Memorial Day takes me back and helps put my personal and professional priorities where they properly belong. The name Michael Eugene Hoppers invariably appears front and center in my thoughts, but he represents many.
This weekend the United States celebrates Memorial Day. Sadly, for many Americans the holiday mostly marks the beginning of summer rather than a time to remember those who gave their lives in service to their country.
As we once again observe Memorial Day we remember and honor the more than one million American men and women who have made the ultimate sacrifice in all our wars, including more than 6,800 from our two most recent wars -- and counting.
Every Memorial Day, I take out a scrapbook my grandmother made over 40 years ago. Each page is filled with photographs of young men I've never met. Under every face is the exhortation: WHERE IS HE? My uncle's face is on page three.
If ever there was a war defined and illuminated by photography, it was the war in Vietnam. And if ever there was a photographer who left his imprint on the unforgettable images of Vietnam, it was Horst Faas.
It would be a colossal bit of hubris to suggest that Robert Caro needs any help from me in researching Lyndon Johnson's presidency from 1964-68, but I have two good stories about that period, and I'd like to get them on Huffington before the book comes out.
So in a few weeks when Memorial Day again rolls around, I'll raise a glass to my pen pal and say the words, "Semper Fi." And I'll be silently thanking the VVMF for its ongoing campaign to find and post photos of all who died in that conflict.

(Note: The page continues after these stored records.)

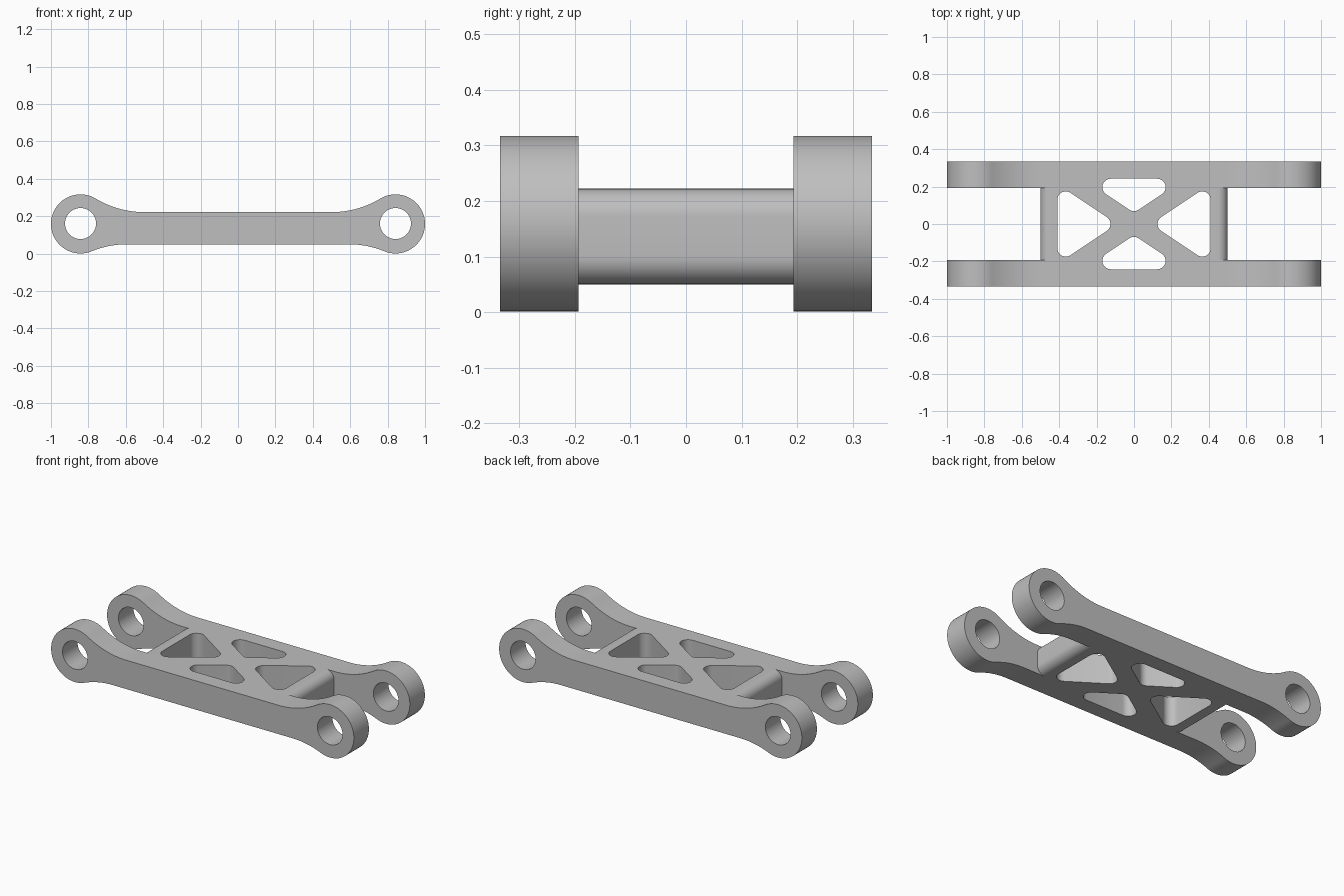
import bpy, bmesh, math
from mathutils import Vector

if "Cube" in bpy.data.objects:
    bpy.data.objects.remove(bpy.data.objects["Cube"])

EYE_X, EYE_Z, EYE_R, BORE_R = 0.842, 0.159, 0.158, 0.083
BAR_LOW, BAR_HIGH = 0.05, 0.222
ARM_IN, ARM_OUT = 0.193, 0.335
FILLET = 0.5

metal = bpy.data.materials.new("plain grey")
metal.use_nodes = True
metal.diffuse_color = (0.52, 0.52, 0.52, 1)
metal.node_tree.nodes["Principled BSDF"].inputs["Base Color"].default_value = metal.diffuse_color


def arc(center, radius, start, end, steps):
    """Points on an arc from angle start to angle end."""
    angles = [start + (end - start) * i / steps for i in range(steps + 1)]
    return [(center[0] + radius * math.cos(a), center[1] + radius * math.sin(a)) for a in angles]


def rounded(corners, radius, steps=10):
    """Convex polygon with its corners rounded."""
    points = []
    for i, corner in enumerate(corners):
        p = Vector(corner)
        u = (Vector(corners[i - 1]) - p).normalized()
        v = (Vector(corners[(i + 1) % len(corners)]) - p).normalized()
        half = u.angle(v) / 2
        center = p + (u + v).normalized() * radius / math.sin(half)
        reach = radius / math.tan(half)
        a, b = [math.atan2(*(p + d * reach - center).yx) for d in (u, v)]
        sweep = (b - a + math.pi) % (2 * math.pi) - math.pi
        points += arc(center, radius, a, a + sweep, steps)
    return points


def extrude(name, outline, low, high, axis):
    """Extrude an outline along y (outline in x, z) or along z (outline in x, y)."""
    bm = bmesh.new()
    verts = [bm.verts.new((a, low, b) if axis == "y" else (a, b, low)) for a, b in outline]
    face = bm.faces.new(verts)
    top = bmesh.ops.extrude_face_region(bm, geom=[face])["geom"]
    shift = (0, high - low, 0) if axis == "y" else (0, 0, high - low)
    bmesh.ops.translate(bm, vec=shift, verts=[g for g in top if isinstance(g, bmesh.types.BMVert)])
    bmesh.ops.recalc_face_normals(bm, faces=bm.faces)
    mesh = bpy.data.meshes.new(name)
    bm.to_mesh(mesh)
    bm.free()
    mesh.materials.append(metal)
    obj = bpy.data.objects.new(name, mesh)
    bpy.context.collection.objects.link(obj)
    return obj


def half_arm():
    """Right half of the arm outline, from lower bar edge round the eye to the upper edge."""
    reach = FILLET + EYE_R
    low_z, high_z = BAR_LOW - FILLET, BAR_HIGH + FILLET
    low_x = EYE_X - math.sqrt(reach ** 2 - (EYE_Z - low_z) ** 2)
    high_x = EYE_X - math.sqrt(reach ** 2 - (high_z - EYE_Z) ** 2)
    low = math.atan2(EYE_Z - low_z, EYE_X - low_x)
    high = math.atan2(EYE_Z - high_z, EYE_X - high_x)
    points = arc((low_x, low_z), FILLET, math.pi / 2, low, 14)
    points += arc((EYE_X, EYE_Z), EYE_R, low - math.pi, high + math.pi, 56)[1:-1]
    return points + arc((high_x, high_z), FILLET, high, -math.pi / 2, 18)


# Side arms with an eye at each end
right_half = half_arm()
outline = right_half + [(-x, z) for x, z in reversed(right_half)]
front_arm = extrude("front_arm", outline, -ARM_OUT, -ARM_IN, "y")
back_arm = extrude("back_arm", outline, ARM_IN, ARM_OUT, "y")

# Web joining the arms, rounded along both ends
web_outline = rounded([(-0.5, BAR_LOW), (0.5, BAR_LOW), (0.5, BAR_HIGH), (-0.5, BAR_HIGH)], 0.05)
web = extrude("cross_web", web_outline, -ARM_IN, ARM_IN, "y")

# Cutters: eye bores and the four lightening pockets around the crossed struts
bores, pockets = [], []
slope, round_r = 0.667, 0.045
for s in (-1, 1):
    circle = arc((s * EYE_X, EYE_Z + 0.002), BORE_R, 0, 2 * math.pi, 48)[:-1]
    bores.append(extrude("bore_cutter", circle, -1, 1, "y"))
    rise = (0.41 - 0.09) * slope
    side = [(s * 0.09, 0), (s * 0.41, rise), (s * 0.41, -rise)]
    pockets.append(extrude("side_pocket_cutter", rounded(side, round_r), -1, 1, "z"))
    run = (0.242 - 0.06) / slope
    middle = [(0, s * 0.06), (run, s * 0.242), (-run, s * 0.242)]
    pockets.append(extrude("middle_pocket_cutter", rounded(middle, round_r), -1, 1, "z"))


def cut(obj, cutters):
    bpy.ops.object.select_all(action="DESELECT")
    obj.select_set(True)
    bpy.context.view_layer.objects.active = obj
    for cutter in cutters:
        mod = obj.modifiers.new("cut", "BOOLEAN")
        mod.operation, mod.solver, mod.object = "DIFFERENCE", "EXACT", cutter
        bpy.ops.object.modifier_apply(modifier=mod.name)
    bpy.ops.object.shade_smooth_by_angle(angle=math.radians(30))


middle_pockets = pockets[1::2]
cut(front_arm, bores + middle_pockets[:1])
cut(back_arm, bores + middle_pockets[1:])
cut(web, pockets)

for cutter in bores + pockets:
    bpy.data.objects.remove(cutter)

Kent State is America's Tiananmen Square. The photo of a young girl kneeling over the body of a dead student is etched on our collective retinas. But all these years later, it is still hard to comprehend. There is no resolution of this tragedy.
When I faced a crisis of conscience, to tell what I knew because it needed to be told, coming to realize I was risking at the least my job if not jail, I remembered the Pentagon Papers from 1971 you risked the same and more to release.
What will today's veterans say about their multiple tours in Iraq or Afghanistan? How will they explain to their children and grandchildren, if they are able, why they or their friends sustained their grievous physical or mental injuries?
Common sense solutions like these, while painfully obvious, are entirely inadmissible within mainstream political dialogue. Why is that? Why can't common sense be applied to our defense expenditures, which now are almost equal to the rest of the world combined?